[Saved entries]
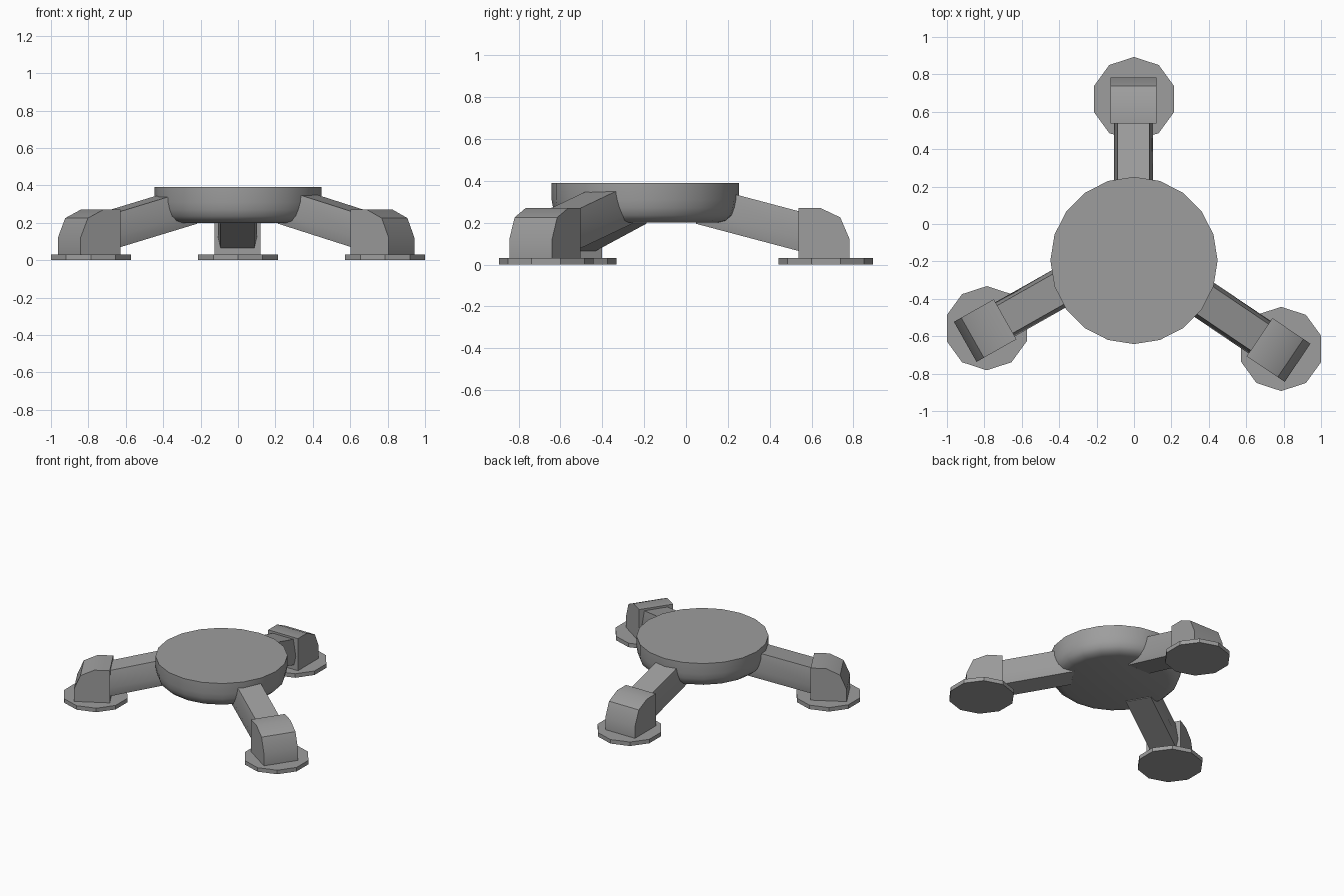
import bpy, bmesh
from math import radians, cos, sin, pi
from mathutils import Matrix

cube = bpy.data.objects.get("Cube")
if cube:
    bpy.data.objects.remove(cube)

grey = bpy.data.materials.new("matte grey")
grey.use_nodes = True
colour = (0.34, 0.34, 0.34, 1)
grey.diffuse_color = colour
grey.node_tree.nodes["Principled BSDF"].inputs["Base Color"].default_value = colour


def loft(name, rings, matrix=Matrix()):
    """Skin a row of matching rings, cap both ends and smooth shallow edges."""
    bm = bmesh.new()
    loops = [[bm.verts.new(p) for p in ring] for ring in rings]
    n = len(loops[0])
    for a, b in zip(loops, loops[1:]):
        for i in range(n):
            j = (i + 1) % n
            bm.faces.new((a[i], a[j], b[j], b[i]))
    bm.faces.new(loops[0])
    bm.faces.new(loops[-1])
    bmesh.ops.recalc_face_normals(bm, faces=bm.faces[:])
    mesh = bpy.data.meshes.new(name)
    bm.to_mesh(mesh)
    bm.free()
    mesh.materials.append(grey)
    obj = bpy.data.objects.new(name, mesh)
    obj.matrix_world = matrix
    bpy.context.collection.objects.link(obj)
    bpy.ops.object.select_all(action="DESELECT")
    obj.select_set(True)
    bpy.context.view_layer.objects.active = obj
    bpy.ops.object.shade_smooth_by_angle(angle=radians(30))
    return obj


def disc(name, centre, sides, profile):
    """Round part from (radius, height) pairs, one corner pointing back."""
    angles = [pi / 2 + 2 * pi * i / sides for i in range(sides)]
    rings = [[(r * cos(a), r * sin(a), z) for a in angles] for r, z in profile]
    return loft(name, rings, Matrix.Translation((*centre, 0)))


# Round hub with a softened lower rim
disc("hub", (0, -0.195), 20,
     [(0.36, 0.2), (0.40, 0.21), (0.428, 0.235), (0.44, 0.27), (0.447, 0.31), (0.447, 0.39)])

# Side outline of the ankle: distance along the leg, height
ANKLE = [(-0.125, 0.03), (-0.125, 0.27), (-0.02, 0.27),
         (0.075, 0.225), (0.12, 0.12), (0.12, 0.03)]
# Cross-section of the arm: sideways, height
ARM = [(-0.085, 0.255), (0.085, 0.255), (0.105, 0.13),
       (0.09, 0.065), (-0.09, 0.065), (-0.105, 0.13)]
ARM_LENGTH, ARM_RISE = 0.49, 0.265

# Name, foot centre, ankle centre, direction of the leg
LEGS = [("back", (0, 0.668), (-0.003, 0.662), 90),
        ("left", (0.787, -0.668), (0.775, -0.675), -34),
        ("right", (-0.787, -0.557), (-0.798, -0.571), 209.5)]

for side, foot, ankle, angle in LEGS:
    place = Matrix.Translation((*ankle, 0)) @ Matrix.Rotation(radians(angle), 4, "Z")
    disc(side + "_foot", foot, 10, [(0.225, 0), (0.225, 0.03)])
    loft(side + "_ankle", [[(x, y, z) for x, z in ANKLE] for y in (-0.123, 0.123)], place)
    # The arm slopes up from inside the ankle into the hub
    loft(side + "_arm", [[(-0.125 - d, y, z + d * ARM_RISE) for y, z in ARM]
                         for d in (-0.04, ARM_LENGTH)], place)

* Exercise description: Take the entries above and restate them word for word, minus their images.

* Exercise response:
import bpy, bmesh
from math import radians, cos, sin, pi
from mathutils import Matrix

cube = bpy.data.objects.get("Cube")
if cube:
    bpy.data.objects.remove(cube)

grey = bpy.data.materials.new("matte grey")
grey.use_nodes = True
colour = (0.34, 0.34, 0.34, 1)
grey.diffuse_color = colour
grey.node_tree.nodes["Principled BSDF"].inputs["Base Color"].default_value = colour


def loft(name, rings, matrix=Matrix()):
    """Skin a row of matching rings, cap both ends and smooth shallow edges."""
    bm = bmesh.new()
    loops = [[bm.verts.new(p) for p in ring] for ring in rings]
    n = len(loops[0])
    for a, b in zip(loops, loops[1:]):
        for i in range(n):
            j = (i + 1) % n
            bm.faces.new((a[i], a[j], b[j], b[i]))
    bm.faces.new(loops[0])
    bm.faces.new(loops[-1])
    bmesh.ops.recalc_face_normals(bm, faces=bm.faces[:])
    mesh = bpy.data.meshes.new(name)
    bm.to_mesh(mesh)
    bm.free()
    mesh.materials.append(grey)
    obj = bpy.data.objects.new(name, mesh)
    obj.matrix_world = matrix
    bpy.context.collection.objects.link(obj)
    bpy.ops.object.select_all(action="DESELECT")
    obj.select_set(True)
    bpy.context.view_layer.objects.active = obj
    bpy.ops.object.shade_smooth_by_angle(angle=radians(30))
    return obj


def disc(name, centre, sides, profile):
    """Round part from (radius, height) pairs, one corner pointing back."""
    angles = [pi / 2 + 2 * pi * i / sides for i in range(sides)]
    rings = [[(r * cos(a), r * sin(a), z) for a in angles] for r, z in profile]
    return loft(name, rings, Matrix.Translation((*centre, 0)))


# Round hub with a softened lower rim
disc("hub", (0, -0.195), 20,
     [(0.36, 0.2), (0.40, 0.21), (0.428, 0.235), (0.44, 0.27), (0.447, 0.31), (0.447, 0.39)])

# Side outline of the ankle: distance along the leg, height
ANKLE = [(-0.125, 0.03), (-0.125, 0.27), (-0.02, 0.27),
         (0.075, 0.225), (0.12, 0.12), (0.12, 0.03)]
# Cross-section of the arm: sideways, height
ARM = [(-0.085, 0.255), (0.085, 0.255), (0.105, 0.13),
       (0.09, 0.065), (-0.09, 0.065), (-0.105, 0.13)]
ARM_LENGTH, ARM_RISE = 0.49, 0.265

# Name, foot centre, ankle centre, direction of the leg
LEGS = [("back", (0, 0.668), (-0.003, 0.662), 90),
        ("left", (0.787, -0.668), (0.775, -0.675), -34),
        ("right", (-0.787, -0.557), (-0.798, -0.571), 209.5)]

for side, foot, ankle, angle in LEGS:
    place = Matrix.Translation((*ankle, 0)) @ Matrix.Rotation(radians(angle), 4, "Z")
    disc(side + "_foot", foot, 10, [(0.225, 0), (0.225, 0.03)])
    loft(side + "_ankle", [[(x, y, z) for x, z in ANKLE] for y in (-0.123, 0.123)], place)
    # The arm slopes up from inside the ankle into the hub
    loft(side + "_arm", [[(-0.125 - d, y, z + d * ARM_RISE) for y, z in ARM]
                         for d in (-0.04, ARM_LENGTH)], place)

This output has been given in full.